By allowing ads to appear on this site, you support the local businesses who, in turn, support great local journalism.
Piper rallies to take runoff for sheriff
Piper WEB
Duane Piper, left, and Troy Brumbalow take down an election sign Wednesday following Pipers win Tuesday in the runoff for sheriff. - photo by Autumn Vetter

For the first time in 12 years, Forsyth County will have a new sheriff as Duane Piper topped incumbent Ted Paxton in Tuesday’s Republican runoff.

Piper received 6,965 votes, or about 51 percent of the total, to Paxton’s 6,624 votes, or 49 percent.

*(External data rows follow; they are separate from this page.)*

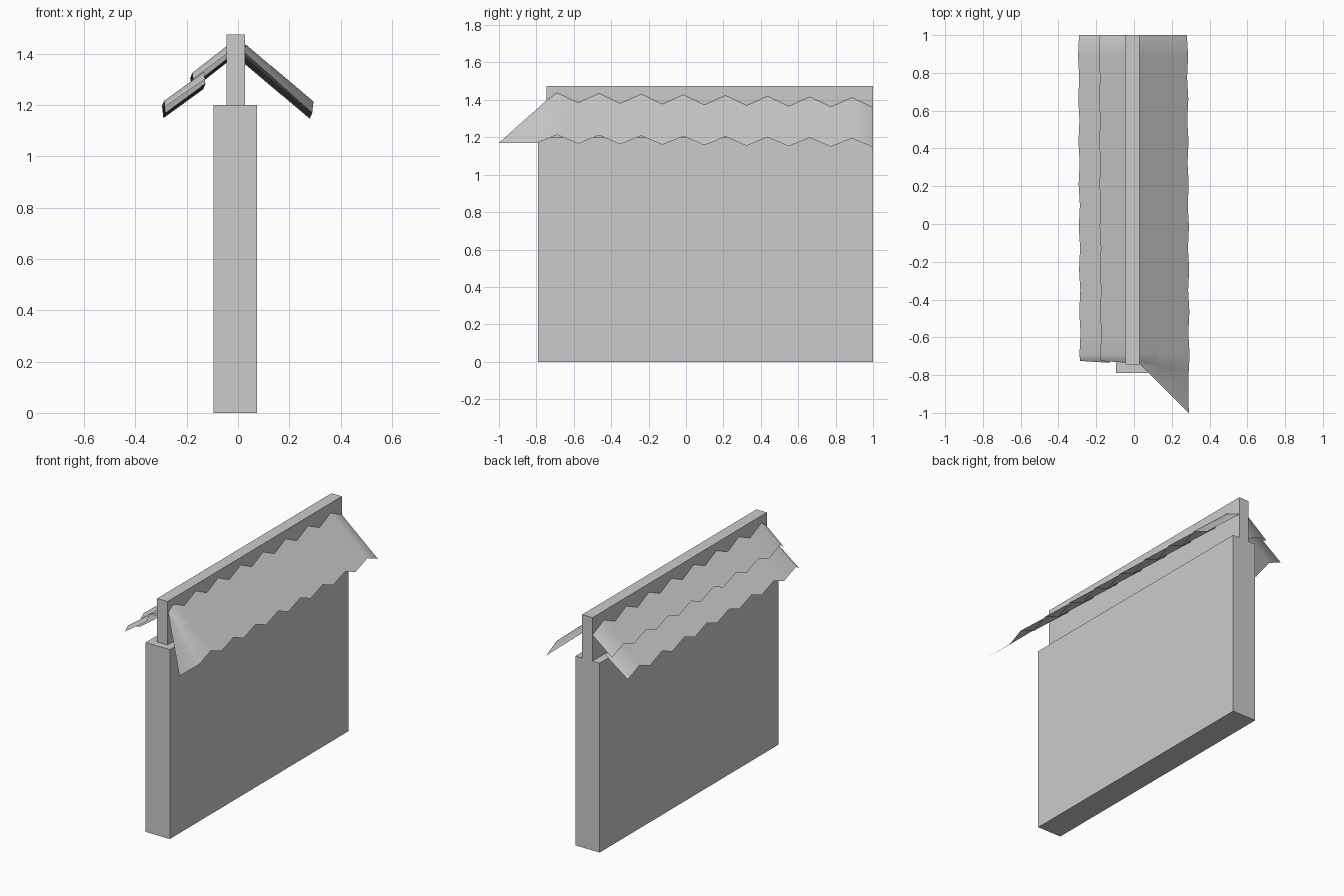
import bpy, bmesh

if "Cube" in bpy.data.objects:
    bpy.data.objects.remove(bpy.data.objects["Cube"])


def block(name, lo, hi):
    """Box given by two opposite corners."""
    bm = bmesh.new()
    bmesh.ops.create_cube(bm, size=1)
    for v in bm.verts:
        v.co = [lo[i] + (v.co[i] + 0.5) * (hi[i] - lo[i]) for i in range(3)]
    me = bpy.data.meshes.new(name)
    bm.to_mesh(me)
    bm.free()
    ob = bpy.data.objects.new(name, me)
    bpy.context.collection.objects.link(ob)
    return ob


def sheet(name, side, top, bottom, end_rows):
    """Corrugated sheet; top/bottom are (distance from x=0, valley height)."""
    # each row: (y at top, y at bottom, ripple at top, ripple at bottom)
    rows = list(end_rows)
    for i in range(16):
        y = -0.69 + i * 1.69 / 15
        r = 1 - i % 2
        rows.append((y, y, r, r))
    bm = bmesh.new()
    grid = []
    for ya, yb, ra, rb in rows:
        pair = []
        for (x, z), y, r in ((top, ya, ra), (bottom, yb, rb)):
            px = side * (x + 0.006 * r) - 0.005 * y
            pz = z + 0.047 * r - 0.012 * (y - 0.1)
            pair.append(bm.verts.new((px, y, pz)))
        grid.append(pair)
    for a, b in zip(grid, grid[1:]):
        q = (a[0], a[1], b[1], b[0])
        f = bm.faces.new(q if side > 0 else q[::-1])
        f.smooth = True
    bm.normal_update()
    me = bpy.data.meshes.new(name)
    bm.to_mesh(me)
    bm.free()
    ob = bpy.data.objects.new(name, me)
    bpy.context.collection.objects.link(ob)
    return ob


# Wall and the narrow ridge standing on it
block("wall", (-0.095, -0.79, 0), (0.075, 1, 1.2))
block("ridge_board", (-0.045, -0.745, 1.2), (0.028, 1, 1.475))

# Right roof: two sheets in one plane, front end pulled out into a point
def right_height(x):
    return 1.375 - 0.846 * (x - 0.028)


def flare(x0, x1):
    t0, t1 = (x0 - 0.028) / 0.257, (x1 - 0.028) / 0.257
    return [
        (-0.745 - 0.255 * t0, -0.745 - 0.255 * t1, 0.3 * (1 - t0), 0.3 * (1 - t1)),
        (-0.73 - 0.07 * t0, -0.73 - 0.07 * t1, 0.4 * (1 - t0), 0.4 * (1 - t1)),
    ]


for name, x0, x1, drop in (("right_upper_sheet", 0.02, 0.175, 0.001),
                           ("right_lower_sheet", 0.12, 0.285, 0)):
    sheet(name, 1, (x0, right_height(x0) - drop), (x1, right_height(x1) - drop),
          flare(x0, x1))

# Left roof: short upper sheet overlapping the lower one
cut_end = [(-0.735, -0.725, 0.4, 0.5)]
sheet("left_upper_sheet", -1, (0.035, 1.379), (0.176, 1.269), cut_end)
sheet("left_lower_sheet", -1, (0.13, 1.273), (0.286, 1.16), cut_end)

Piper, who does not face opposition in the Nov. 6 election, will begin his four-year term in January.

“I’m tired and I’m very humbled,” said Piper, who watched the returns at a friend’s house. “My campaign workers have worked for a long 11 months and I’m humbled by the confidence the public has showed by electing me and I look forward to rewarding that by doing everything I said.

“I’m not sure what to say … I’m a little bit overwhelmed right now.”

The veteran lawman, who retired last fall after 16 years with the sheriff’s office, went on to note that he looks forward to serving the public, adding “that’s what this whole thing’s about anyway.”

Huddled with supporters Tuesday night at a Tam’s Restaurant in Cumming, Paxton reflected on his time in office. He was first elected to the post in 2000.

“I’m proud for all the work the people in the sheriff’s office have done,” he said. “I’m proud to have served the people in this county as long as I have and congratulations to Mr. Piper.”

Paxton added that he wanted to “thank all the people who supported us all these years and it’s truly been an honor and a pleasure to serve them.”

Piper finished second in the July 31 primary, carrying 27 percent of the vote. Paxton had 48 percent, while third candidate Lauren McDonald received 25 percent.

Piper credited his campaign’s determination for the victorious three-week turnaround.

“We worked hard,” he said. “We held, I don’t even know the number, but a whole lot of community meetings in the subdivisions and different places in the community and they understood what I was saying.”

He said he will now turn his attention to “providing the folks who live here in Forsyth County with the services, but not taking any more from them than we have to. And we’re going to cut that budget.”